# Exercise directions
Every line that contains "return" must be located and copied from the data.

# Source data
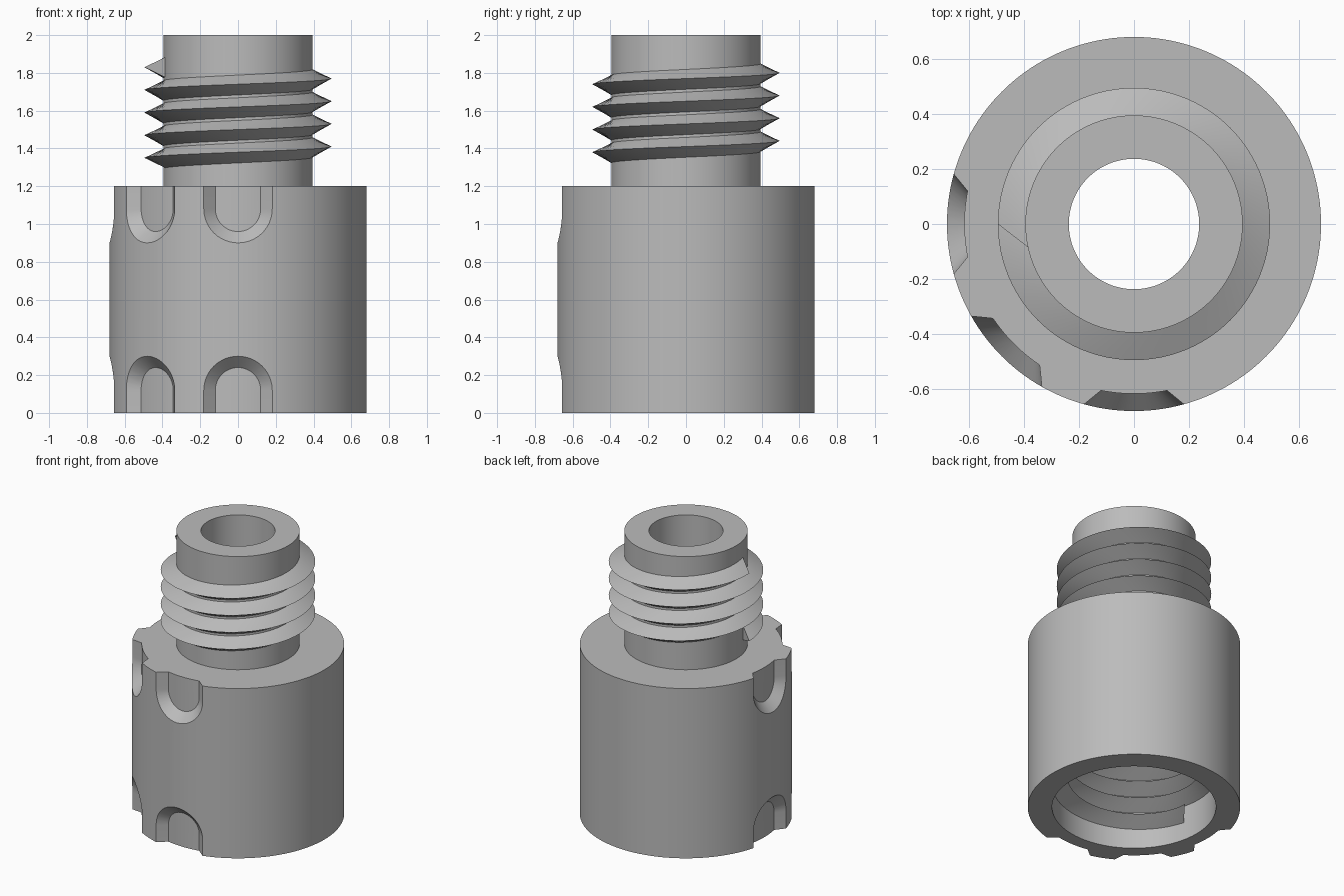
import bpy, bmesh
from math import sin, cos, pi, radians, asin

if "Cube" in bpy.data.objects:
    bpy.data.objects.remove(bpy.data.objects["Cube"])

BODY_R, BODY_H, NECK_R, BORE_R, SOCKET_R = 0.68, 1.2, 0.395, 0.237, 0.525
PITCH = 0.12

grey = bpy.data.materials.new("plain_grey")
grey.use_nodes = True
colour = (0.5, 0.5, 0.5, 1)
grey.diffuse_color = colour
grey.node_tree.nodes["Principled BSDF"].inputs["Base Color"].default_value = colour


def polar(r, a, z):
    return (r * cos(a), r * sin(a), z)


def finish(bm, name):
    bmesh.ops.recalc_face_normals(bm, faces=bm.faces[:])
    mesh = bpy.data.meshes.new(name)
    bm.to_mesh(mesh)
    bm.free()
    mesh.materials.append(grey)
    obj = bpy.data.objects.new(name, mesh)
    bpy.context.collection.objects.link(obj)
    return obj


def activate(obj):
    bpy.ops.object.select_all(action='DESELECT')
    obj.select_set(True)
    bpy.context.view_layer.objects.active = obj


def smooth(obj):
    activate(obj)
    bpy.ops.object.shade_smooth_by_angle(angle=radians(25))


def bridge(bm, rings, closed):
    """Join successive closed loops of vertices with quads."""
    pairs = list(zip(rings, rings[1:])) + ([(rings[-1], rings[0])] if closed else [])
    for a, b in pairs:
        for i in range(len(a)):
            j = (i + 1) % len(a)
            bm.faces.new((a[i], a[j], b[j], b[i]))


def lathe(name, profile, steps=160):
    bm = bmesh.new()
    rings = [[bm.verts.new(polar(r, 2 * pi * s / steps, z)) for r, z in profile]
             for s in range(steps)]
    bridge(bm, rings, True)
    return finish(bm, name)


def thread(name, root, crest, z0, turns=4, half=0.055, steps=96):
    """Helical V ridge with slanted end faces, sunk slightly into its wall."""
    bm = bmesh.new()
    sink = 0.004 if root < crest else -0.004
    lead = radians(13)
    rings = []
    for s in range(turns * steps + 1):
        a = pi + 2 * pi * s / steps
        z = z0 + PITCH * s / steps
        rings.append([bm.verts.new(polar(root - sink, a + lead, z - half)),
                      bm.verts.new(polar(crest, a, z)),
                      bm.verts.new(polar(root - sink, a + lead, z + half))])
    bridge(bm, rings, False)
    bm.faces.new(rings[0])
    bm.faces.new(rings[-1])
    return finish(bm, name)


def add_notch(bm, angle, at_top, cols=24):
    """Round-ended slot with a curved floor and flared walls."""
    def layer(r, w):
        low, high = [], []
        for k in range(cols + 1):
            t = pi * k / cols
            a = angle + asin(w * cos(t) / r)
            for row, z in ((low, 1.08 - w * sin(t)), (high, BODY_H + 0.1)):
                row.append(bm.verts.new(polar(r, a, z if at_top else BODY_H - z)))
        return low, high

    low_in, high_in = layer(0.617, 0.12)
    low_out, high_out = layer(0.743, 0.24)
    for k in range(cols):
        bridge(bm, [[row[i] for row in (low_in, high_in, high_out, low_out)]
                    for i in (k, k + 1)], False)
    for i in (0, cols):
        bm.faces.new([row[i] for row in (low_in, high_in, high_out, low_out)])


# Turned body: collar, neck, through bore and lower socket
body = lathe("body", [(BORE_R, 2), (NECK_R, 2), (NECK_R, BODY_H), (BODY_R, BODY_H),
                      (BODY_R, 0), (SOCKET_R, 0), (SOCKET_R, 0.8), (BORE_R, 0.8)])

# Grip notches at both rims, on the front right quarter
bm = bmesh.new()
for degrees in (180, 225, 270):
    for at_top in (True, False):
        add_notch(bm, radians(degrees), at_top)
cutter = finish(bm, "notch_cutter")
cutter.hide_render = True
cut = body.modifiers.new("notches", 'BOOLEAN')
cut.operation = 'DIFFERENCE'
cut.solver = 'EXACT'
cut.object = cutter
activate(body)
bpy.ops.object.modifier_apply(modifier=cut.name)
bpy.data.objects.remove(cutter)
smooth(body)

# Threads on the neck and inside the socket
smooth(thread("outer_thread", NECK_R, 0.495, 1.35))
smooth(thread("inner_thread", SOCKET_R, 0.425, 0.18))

# Output for this task
    return (r * cos(a), r * sin(a), z)
    return obj
    return finish(bm, name)
    return finish(bm, name)
        return low, high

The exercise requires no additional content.